Friday, April 10, 2015

Week 12 Essay: The Life of Buddha

        This week, I explored The Life of Buddha by Andre Ferdinand Herold translated by Paul C. Blum. The original text was written in French but the translation by Blum was seamless. The story flowed very well, and gave enough background information within the story itself to keep confusion at bay. Each chapter was relatively short, but incredibly descriptive and entertaining. It is obvious that this book was well thought out, and each word was placed with intention.

        The Life of Buddha was my favorite Un-Textbook story I have read. The simple, modern English made the reading so much easier than a couple others I have come across. The only issue with the available text was a lack of PDF. I often close everything out, without thinking and found myself having to re- find the website and re-find my place in the book. Not a huge deal, but enough of an ordeal for me to think of it as a hassle.

        I have always been somewhat acquainted with the story of Buddha, but told from the Asian point of view which, believe it or not, is different. Every piece of information I gathered from Buddha throughout my life focused almost exclusively on him after his revelations. Learning the story of Buddha from birth was so informational.

        My favorite story from the reading was Siddhartha’s trips into the city in Gopa’s Dream and Siddhartha is Eager to Know the Great Truths. Siddhartha was shocked to discover pain and suffering. So much so that he completely changed his entire life path toward seeking the end of these terrible pains. These two stories took me by surprise not because of their content but the message. We so often brush off the pain of the world and accept that sickness and age and death are inevitable, and while that is true and should be remembered it is all too often a justification. To see that Siddhartha was so incredibly inconsolable, reminded me that suffering is not mundane. Life is not mundane. The parallels between the story of Jesus and Siddhartha was also a little unexpected. I have always been aware of the principle of universal history but these two stories were much more similar than I had originally realized.

        I absolutely loved The Life of Buddha. It is one of those things that I feel was unjustly excluded from being a classic. The religious aspects aside Siddhartha’s story is such a good “Food for Thought” provoking story. This story has inspired me to re-kindle my exploration of the Greek, Roman, and now Eastern classics. 

Image of Buddha Meditating
Provided by Wikipedia

Bibliography: The Life of Buddha by Andre Ferdinand Herold (1922) 
Translated by Paul C. Blum (1927)


  1. Gloria,

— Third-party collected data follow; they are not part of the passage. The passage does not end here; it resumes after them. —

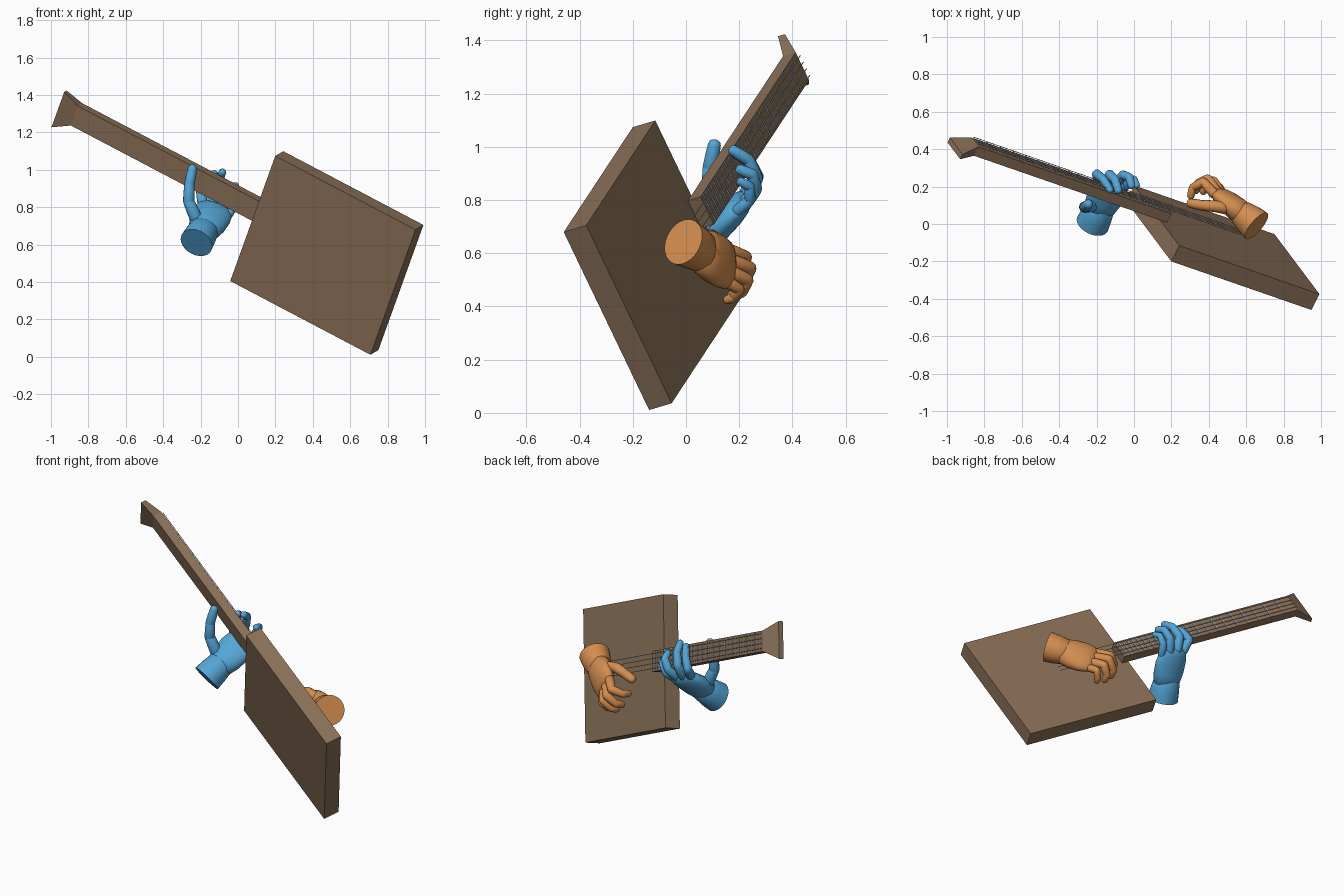
import bpy, bmesh, math
from mathutils import Vector, Matrix

cube = bpy.data.objects.get("Cube")
if cube:
    bpy.data.objects.remove(cube, do_unlink=True)


def material(name, rgb):
    m = bpy.data.materials.new(name)
    m.use_nodes = True
    m.diffuse_color = (*rgb, 1)
    m.node_tree.nodes["Principled BSDF"].inputs["Base Color"].default_value = (*rgb, 1)
    return m


wood = material("brown wood", (0.25, 0.16, 0.095))
steel = material("pale steel", (0.5, 0.56, 0.62))
blue = material("hand blue", (0.09, 0.38, 0.68))
orange = material("hand orange", (0.66, 0.27, 0.08))


def loft(bm, rings, sides=16, turn=0.0):
    """Skin rings given as (centre, half axis u, half axis v), with flat caps."""
    loops = []
    for centre, u, v in rings:
        angles = [turn + math.tau * i / sides for i in range(sides)]
        loops.append([bm.verts.new(centre + u * math.cos(t) + v * math.sin(t)) for t in angles])
    for a, b in zip(loops, loops[1:]):
        for i in range(sides):
            j = (i + 1) % sides
            bm.faces.new((a[i], a[j], b[j], b[i]))
    bm.faces.new(loops[0][::-1])
    bm.faces.new(loops[-1])


def finish(bm, name, mat, smooth=True, matrix=None):
    bmesh.ops.recalc_face_normals(bm, faces=bm.faces)
    mesh = bpy.data.meshes.new(name)
    bm.to_mesh(mesh)
    bm.free()
    mesh.materials.append(mat)
    ob = bpy.data.objects.new(name, mesh)
    bpy.context.collection.objects.link(ob)
    if matrix:
        ob.matrix_world = matrix
    if smooth:
        bpy.ops.object.select_all(action='DESELECT')
        ob.select_set(True)
        bpy.context.view_layer.objects.active = ob
        bpy.ops.object.shade_smooth_by_angle(angle=math.radians(40))
    return ob


# Instrument frame: x toward the tail, y across, z out of the string side
along = Vector((0.846, -0.293, -0.445)).normalized()
out = Vector((0.43, 0.864, 0.26))
out = (out - along * out.dot(along)).normalized()
frame = Matrix((along, out.cross(along), out)).transposed().to_4x4()
frame.translation = (0.475, -0.127, 0.555)


def box_ring(x, half_width, low, high):
    r = math.sqrt(2)
    return (Vector((x, 0, (low + high) / 2)), Vector((0, half_width * r, 0)),
            Vector((0, 0, (high - low) / 2 * r)))


def box_loft(name, mat, rings):
    bm = bmesh.new()
    loft(bm, [box_ring(*r) for r in rings], 4, math.pi / 4)
    return finish(bm, name, mat, False, frame)


box_loft("body", wood, [(-0.443, 0.39, -0.049, 0.049), (0.443, 0.39, -0.049, 0.049)])
box_loft("neck_and_headstock", wood, [(-0.40, 0.061, 0.049, 0.104), (-1.62, 0.061, 0.049, 0.104),
                                      (-1.71, 0.11, 0.02, 0.05)])

# Frets follow the usual halving of the string length
nut, bridge = -1.62, 0.04
bm = bmesh.new()
for n in range(1, 23):
    x = nut + (bridge - nut) * (1 - 2 ** (-n / 12))
    loft(bm, [box_ring(x - 0.003, 0.058, 0.102, 0.108),
              box_ring(x + 0.003, 0.058, 0.102, 0.108)], 4, math.pi / 4)
finish(bm, "frets", steel, False, frame)

bm = bmesh.new()
for i in range(4):
    y = (i - 1.5) * 0.029
    loft(bm, [(Vector((x, y, 0.115)), Vector((0, 0.002, 0)), Vector((0, 0, 0.002)))
              for x in (nut, bridge)], 6)
finish(bm, "strings", steel, True, frame)


def segment(bm, p, q, r0, r1):
    """Rounded, slightly barrel-shaped finger bone."""
    d = q - p
    axis = d.normalized()
    u = axis.orthogonal().normalized()
    v = axis.cross(u)
    rings = []
    for k in (0.1, 0.5, 0.85):
        rings.append((p - axis * r0 * 0.8 * math.sqrt(1 - k * k), r0 * k))
    rings += [(p, r0), (p + d * 0.5, (r0 + r1) * 0.52), (q, r1)]
    for k in (0.85, 0.5, 0.1):
        rings.append((q + axis * r1 * 0.8 * math.sqrt(1 - k * k), r1 * k))
    loft(bm, [(c, u * r, v * r) for c, r in rings], 14)


def digit(name, mat, points, radius):
    bm = bmesh.new()
    pts = [Vector(p) for p in points]
    for i, (p, q) in enumerate(zip(pts, pts[1:])):
        end = q if i < len(pts) - 2 else q - (q - p).normalized() * radius * 0.5
        segment(bm, p, end, radius * (1 - 0.09 * i), radius * (0.9 - 0.09 * i))
    finish(bm, name, mat)


def hand(side, mat, wrist, fingers, thumb):
    wrist = Vector(wrist)
    knuckles = [Vector(f[0]) for f in fingers]
    reach = sum(knuckles, Vector()) / 4 - wrist
    axis = reach.normalized()
    across = knuckles[0] - knuckles[3]
    across = (across - axis * across.dot(axis)).normalized()
    normal = axis.cross(across)

    def tube(name, profile):
        bm = bmesh.new()
        loft(bm, [(wrist + reach * s, across * w, normal * t) for s, w, t in profile], 28)
        finish(bm, side + name, mat)

    tube("_forearm", [(0, 0.09, 0.09), (0.2, 0.086, 0.084), (0.4, 0.08, 0.07), (0.5, 0.06, 0.05)])
    tube("_palm", [(0.25, 0.05, 0.04), (0.36, 0.084, 0.064), (0.55, 0.1, 0.062), (0.78, 0.105, 0.054),
                   (0.95, 0.098, 0.042), (1.04, 0.078, 0.028), (1.07, 0.05, 0.012)])
    for finger, points, r in zip(("index", "middle", "ring", "little"), fingers,
                                 (0.027, 0.028, 0.027, 0.023)):
        digit(side + "_" + finger + "_finger", mat, points, r)
    digit(side + "_thumb", mat, thumb, 0.034)


# Hand on the neck
hand("fretting", blue, (-0.222, 0.0, 0.61),
     [[(-0.19, 0.225, 0.825), (-0.2, 0.268, 0.885), (-0.165, 0.24, 0.945), (-0.12, 0.17, 0.985)],
      [(-0.14, 0.23, 0.81), (-0.13, 0.265, 0.88), (-0.1, 0.235, 0.95), (-0.08, 0.165, 0.995)],
      [(-0.09, 0.22, 0.785), (-0.06, 0.262, 0.84), (-0.025, 0.25, 0.895), (-0.01, 0.19, 0.92)],
      [(-0.05, 0.195, 0.76), (-0.025, 0.24, 0.8), (0.0, 0.24, 0.85), (0.02, 0.195, 0.875)]],
     [(-0.22, 0.1, 0.73), (-0.263, 0.09, 0.83), (-0.26, 0.09, 0.92), (-0.24, 0.11, 1.025)])

# Hand over the strings
hand("plucking", orange, (0.655, -0.01, 0.643),
     [[(0.43, 0.16, 0.61), (0.37, 0.225, 0.585), (0.315, 0.195, 0.56), (0.3, 0.135, 0.545)],
      [(0.445, 0.17, 0.57), (0.395, 0.24, 0.545), (0.345, 0.22, 0.5), (0.325, 0.165, 0.475)],
      [(0.465, 0.165, 0.53), (0.425, 0.23, 0.5), (0.385, 0.21, 0.455), (0.365, 0.16, 0.435)],
      [(0.485, 0.15, 0.495), (0.455, 0.2, 0.465), (0.43, 0.18, 0.435), (0.41, 0.145, 0.42)]],
     [(0.5, 0.085, 0.64), (0.43, 0.095, 0.66), (0.36, 0.1, 0.64), (0.285, 0.115, 0.62)])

    I am glad you read and enjoyed The Life of Buddha section of the Untextbook! I was planning on reading it this past week, but got caught up in things and didn't get around to it. So it was nice to have your essay and storytelling post to read and get a little synopsis of it!

    The stories of Siddhartha sounds truly incredibly. I agree with you that we are often very desensitized to the traumatic events that happen in the world. I'll admit, I'm even that way sometimes. And then sometimes, I cry at the drop of a hat (or some commercial on TV...really?!). But we all have our own ways of coping with things and, sometimes, we just have to harden ourselves against the bad. It is a very interesting thing to think about it!

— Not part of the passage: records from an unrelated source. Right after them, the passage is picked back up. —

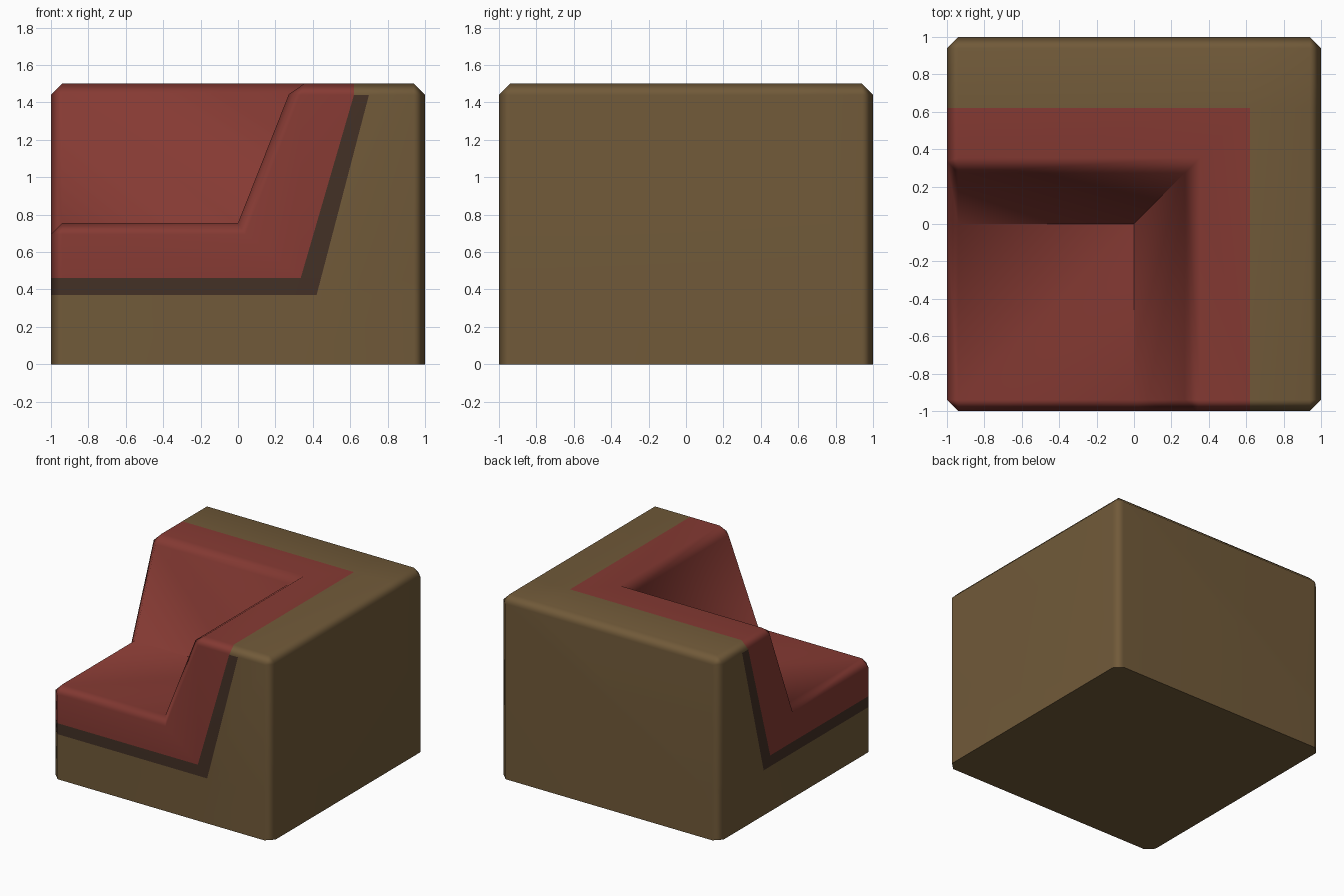
import bpy, bmesh, math
from mathutils import Vector

if "Cube" in bpy.data.objects:
    bpy.data.objects.remove(bpy.data.objects["Cube"])


def material(name, rgb):
    m = bpy.data.materials.new(name)
    m.diffuse_color = (*rgb, 1)
    m.use_nodes = True
    m.node_tree.nodes["Principled BSDF"].inputs["Base Color"].default_value = m.diffuse_color
    return m


# Sizes: block height, seat height, backrest lean, edge bevel
TOP, SEAT, LEAN, BEV = 1.5, 0.755, 0.294, 0.06

# Colour borders on the cut ends, as (offset, height) pairs from bottom to top
RED_LINE = ((0.335, 0.46), (0.62, 1.44))
DARK_LINE = ((0.42, 0.37), (0.70, 1.44))


def line_at(line, z):
    (u0, z0), (u1, z1) = line
    return u0 + (z - z0) * (u1 - u0) / (z1 - z0)


# Corner seat body: block with a stepped, leaning notch
points = [(-1, -1, 0), (1, -1, 0), (1, 1, 0), (-1, 1, 0),
          (1, -1, TOP), (1, 1, TOP), (-1, 1, TOP),
          (-1, -1, SEAT), (0, -1, SEAT), (0, 0, SEAT), (-1, 0, SEAT),
          (LEAN, -1, TOP), (LEAN, LEAN, TOP), (-1, LEAN, TOP)]
faces = [(0, 3, 2, 1), (1, 2, 5, 4), (2, 3, 6, 5),
         (0, 1, 4, 11, 8, 7), (3, 0, 7, 10, 13, 6),
         (7, 8, 9, 10), (8, 11, 12, 9), (9, 12, 13, 10),
         (11, 4, 5, 6, 13, 12)]
bm = bmesh.new()
vs = [bm.verts.new(p) for p in points]
for f in faces:
    bm.faces.new([vs[i] for i in f])
bmesh.ops.recalc_face_normals(bm, faces=bm.faces[:])
bm.normal_update()

# Chamfer every outward edge except those on the floor
edges = [e for e in bm.edges
         if e.is_convex and max(v.co.z for v in e.verts) > 0.01]
bmesh.ops.bevel(bm, geom=edges, offset=BEV, segments=1, profile=0.5,
                affect='EDGES', clamp_overlap=False)
bm.normal_update()


def cut(test, co, no):
    """Split only the faces that pass the test."""
    bm.normal_update()
    fs = [f for f in bm.faces if test(f)]
    geom = set(fs)
    for f in fs:
        geom.update(f.edges)
        geom.update(f.verts)
    bmesh.ops.bisect_plane(bm, geom=list(geom), dist=1e-5,
                           plane_co=co, plane_no=no)


# Upholstery borders, repeated for the front end (axis 0) and left end (axis 1)
for axis in (0, 1):
    other = 1 - axis

    def end_face(f):
        return f.normal[other] < -0.3 and abs(f.normal.z) < 0.1

    def top_face(f):
        return f.normal.z > 0.3 and min(v.co.z for v in f.verts) > 1.4

    for (u0, z0), (u1, z1) in (RED_LINE, DARK_LINE):
        cut(end_face, (0, 0, z0), (0, 0, 1))
        co, no = Vector((0, 0, z0)), Vector((0, 0, -(u1 - u0)))
        co[axis], no[axis] = u0, z1 - z0
        cut(end_face, co, no.normalized())
    co, no = Vector(), Vector()
    co[axis], no[axis] = 0.62, 1
    cut(top_face, co, no)

# Colour by position inside the borders
for f in bm.faces:
    c = f.calc_center_median()
    u = max(c.x, c.y)
    if c.z > 1.44:
        f.material_index = 1 if u < 0.62 else 0
    elif c.z > 0.46 and u < line_at(RED_LINE, c.z):
        f.material_index = 1
    elif c.z > 0.37 and u < line_at(DARK_LINE, c.z):
        f.material_index = 2
    else:
        f.material_index = 0

mesh = bpy.data.meshes.new("corner_seat")
bm.to_mesh(mesh)
bm.free()
for m in (material("brown_frame", (0.165, 0.102, 0.041)),
          material("red_upholstery", (0.235, 0.042, 0.033)),
          material("dark_trim", (0.056, 0.030, 0.019))):
    mesh.materials.append(m)
seat = bpy.data.objects.new("corner_seat", mesh)
bpy.context.collection.objects.link(seat)

# Smooth chamfers, sharp creases
bpy.context.view_layer.objects.active = seat
seat.select_set(True)
bpy.ops.object.shade_smooth_by_angle(angle=math.radians(50))
wn = seat.modifiers.new("even_shading", 'WEIGHTED_NORMAL')
wn.keep_sharp = True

  2. Gloria, I have yet to read any of the untextbook but I continue to find all of the stories interesting that I read from other people talking about the untextbook. It seems as if I need to dive into some of them, over, I still really enjoy the epics as we continue to see the overlap of the different authors.